Members of Parliament have unanimously supported the Motion to grant leave to Hon. Paul Akamba (Busiki County) to introduce a private member’s Bill on Patient’s Rights and Responsibilities.
The Bill intends to improve the quality of healthcare services received by patients; empower patients to participate in the process of seeking or receiving healthcare and ensure ethical treatment of persons seeking or receiving healthcare.
It also seeks to enhance patient-provider relationship and provide for responsibilities of patients to follow the plan of care, provide complete and accurate health information and be accountable of the outcome if he or she refuses treatment or fails to properly follow instructions.
While making the case for the Bill on Wednesday, 10th January 2018, Akamba informed Parliament that despite the fact that the Ministry of Health adopted the Patient Charter of October 2009 that spells out that clients should receive quality and professional healthcare so as to improve the quality of life of all Ugandans, the privileges are not legally binding.
“The Ministry of Health recognizes clients’ rights to include: the right to services, information, non-discrimination, participation; to be treated with respect and courtesy, informed consent, confidentiality, timely intervention, privacy and safe environment and hence the need to codify these rights in the laws of Uganda,” he said.
Akamba noted that the there are no enforceable assurances that the patient will receive the deserved quality healthcare.
“This calls for a law to be enacted to ensure that patients’ rights are catered for and that the obligations and responsibilities of patients are also well articulated in the law,” he added.
Hon. Andrew Kiiza Kaluya (Kigulu South) said that the Bill would among others protect patients that are detained because they cannot meet their medical bills.
“Some of these patients are tortured, which is an infringement of human rights; others are denied medical attention because they are unable to pay and this puts their families in financial jeopardy,” he said.
The Minister of State for Health, Hon. Sarah Opendi Achieng, however, remarked that the Bill would have serious implications in the health sector.
“My concern is with the financial implications involved and the fact that the Bill will equally prompt a health workers Bill (to be presented),” she noted.
The Minister of State for Finance, Hon. David Bahati, said that they have no reservations with the Bill.

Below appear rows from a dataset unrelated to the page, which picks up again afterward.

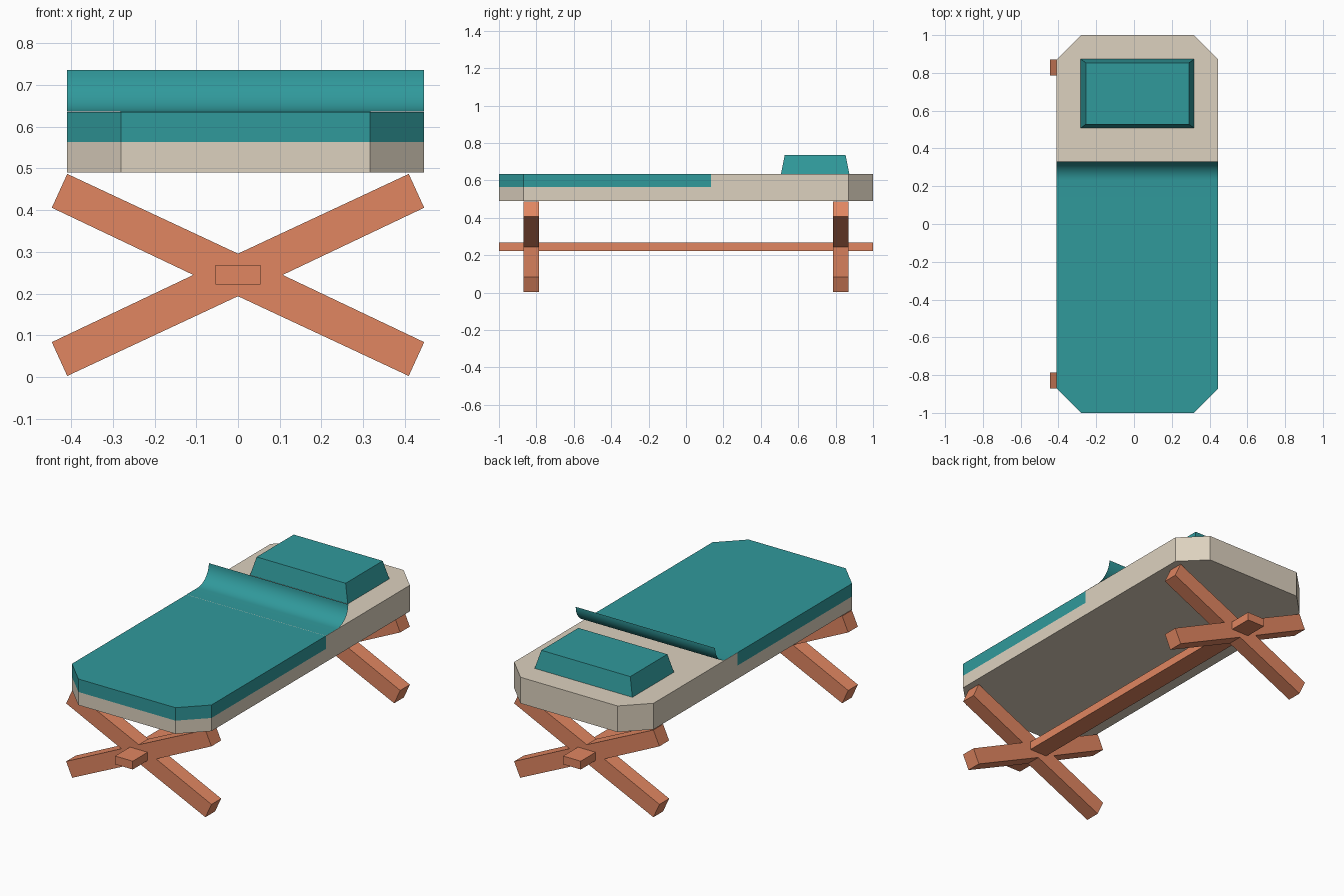
import bpy, bmesh, math
from mathutils import Vector

if "Cube" in bpy.data.objects:
    bpy.data.objects.remove(bpy.data.objects["Cube"])


def material(name, rgb):
    m = bpy.data.materials.new(name)
    m.diffuse_color = (*rgb, 1)
    m.use_nodes = True
    m.node_tree.nodes["Principled BSDF"].inputs["Base Color"].default_value = m.diffuse_color
    return m


TEAL = material("teal_cloth", (0.03, 0.32, 0.33))
CREAM = material("cream_cloth", (0.72, 0.64, 0.52))
WOOD = material("orange_wood", (0.75, 0.24, 0.12))


def finish(name, bm, mat):
    me = bpy.data.meshes.new(name)
    bm.to_mesh(me)
    bm.free()
    me.materials.append(mat)
    ob = bpy.data.objects.new(name, me)
    bpy.context.collection.objects.link(ob)
    return ob


def extrude(points, direction):
    """Solid from a flat outline swept along a direction."""
    bm = bmesh.new()
    face = bm.faces.new([bm.verts.new(p) for p in points])
    new = bmesh.ops.extrude_face_region(bm, geom=[face])["geom"]
    bmesh.ops.translate(bm, vec=Vector(direction),
                        verts=[g for g in new if isinstance(g, bmesh.types.BMVert)])
    bmesh.ops.recalc_face_normals(bm, faces=bm.faces)
    return bm


# Mattress block with cut corners; the blanket is its upper foot-end skin
X0, X1, Z0, Z1 = -0.41, 0.446, 0.49, 0.635
C, Y_SPLIT, Z_SPLIT = 0.13, 0.133, 0.563
outline = [(X0 + C, -1), (X1 - C, -1), (X1, -1 + C), (X1, 1 - C),
           (X1 - C, 1), (X0 + C, 1), (X0, 1 - C), (X0, -1 + C)]


def bed_part(name, mat, want_blanket):
    bm = extrude([(x, y, Z0) for x, y in outline], (0, 0, Z1 - Z0))
    for co, no in (((0, Y_SPLIT, 0), (0, 1, 0)), ((0, 0, Z_SPLIT), (0, 0, 1))):
        bmesh.ops.bisect_plane(bm, geom=bm.verts[:] + bm.edges[:] + bm.faces[:],
                               plane_co=co, plane_no=no)

    def is_blanket(f):
        c = f.calc_center_bounds()
        return c.y < Y_SPLIT and c.z > Z_SPLIT
    drop = [f for f in bm.faces if is_blanket(f) != want_blanket]
    bmesh.ops.delete(bm, geom=drop, context='FACES')
    return finish(name, bm, mat)


bed_part("mattress", CREAM, False)
bed_part("blanket", TEAL, True)

# Curled blanket edge: thin sheet, flat then a quarter circle upwards
R, YC = 0.099, 0.231
profile = [(Y_SPLIT, Z1 + 0.001)]
for i in range(13):
    a = math.radians(90 * i / 12)
    profile.append((YC + R * math.sin(a), Z1 + 0.001 + R * (1 - math.cos(a))))
bm = bmesh.new()
rows = [[bm.verts.new((x, y, z)) for x in (X0, X1)] for y, z in profile]
for a, b in zip(rows, rows[1:]):
    bm.faces.new((a[0], a[1], b[1], b[0])).smooth = True
finish("blanket_fold", bm, TEAL)

# Pillow with tapered sides
base = [(-0.282, 0.508), (0.318, 0.508), (0.318, 0.873), (-0.282, 0.873)]
bm = extrude([(x, y, Z1) for x, y in base], (0, 0, 0.1))
for v in bm.verts:
    if v.co.z > Z1 + 0.05:
        v.co.x += 0.027 if v.co.x < 0 else -0.027
        v.co.y += 0.02 if v.co.y < 0.69 else -0.02
finish("pillow", bm, TEAL)

# Crossed legs: one quadrant of the X outline mirrored around the centre
ZC = 0.2445
quad = [(0.107, 0), (0.446, 0.161), (0.409, 0.242), (0, 0.051)]
cross = (quad + [(-x, z) for x, z in reversed(quad[:3])]
         + [(-x, -z) for x, z in quad[1:]]
         + [(x, -z) for x, z in (quad[2], quad[1])])
for name, y in (("front_cross_legs", -0.87), ("back_cross_legs", 0.785)):
    bm = extrude([(x, y, ZC + z) for x, z in cross], (0, 0.085, 0))
    finish(name, bm, WOOD)

# Long stretcher bar through both crosses
bar = [(-0.054, 0.222), (0.054, 0.222), (0.054, 0.268), (-0.054, 0.268)]
finish("stretcher_bar", extrude([(x, -1, z) for x, z in bar], (0, 2, 0)), WOOD)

“If the Motion is talking about the rights of patients, we cannot stop it unless we examine and establish if it has a charge on the consolidated fund.”
The Deputy Speaker, Rt. Hon. Jacob Oulanyah, informed the House that the Bill does not violate any provision of the Constitution.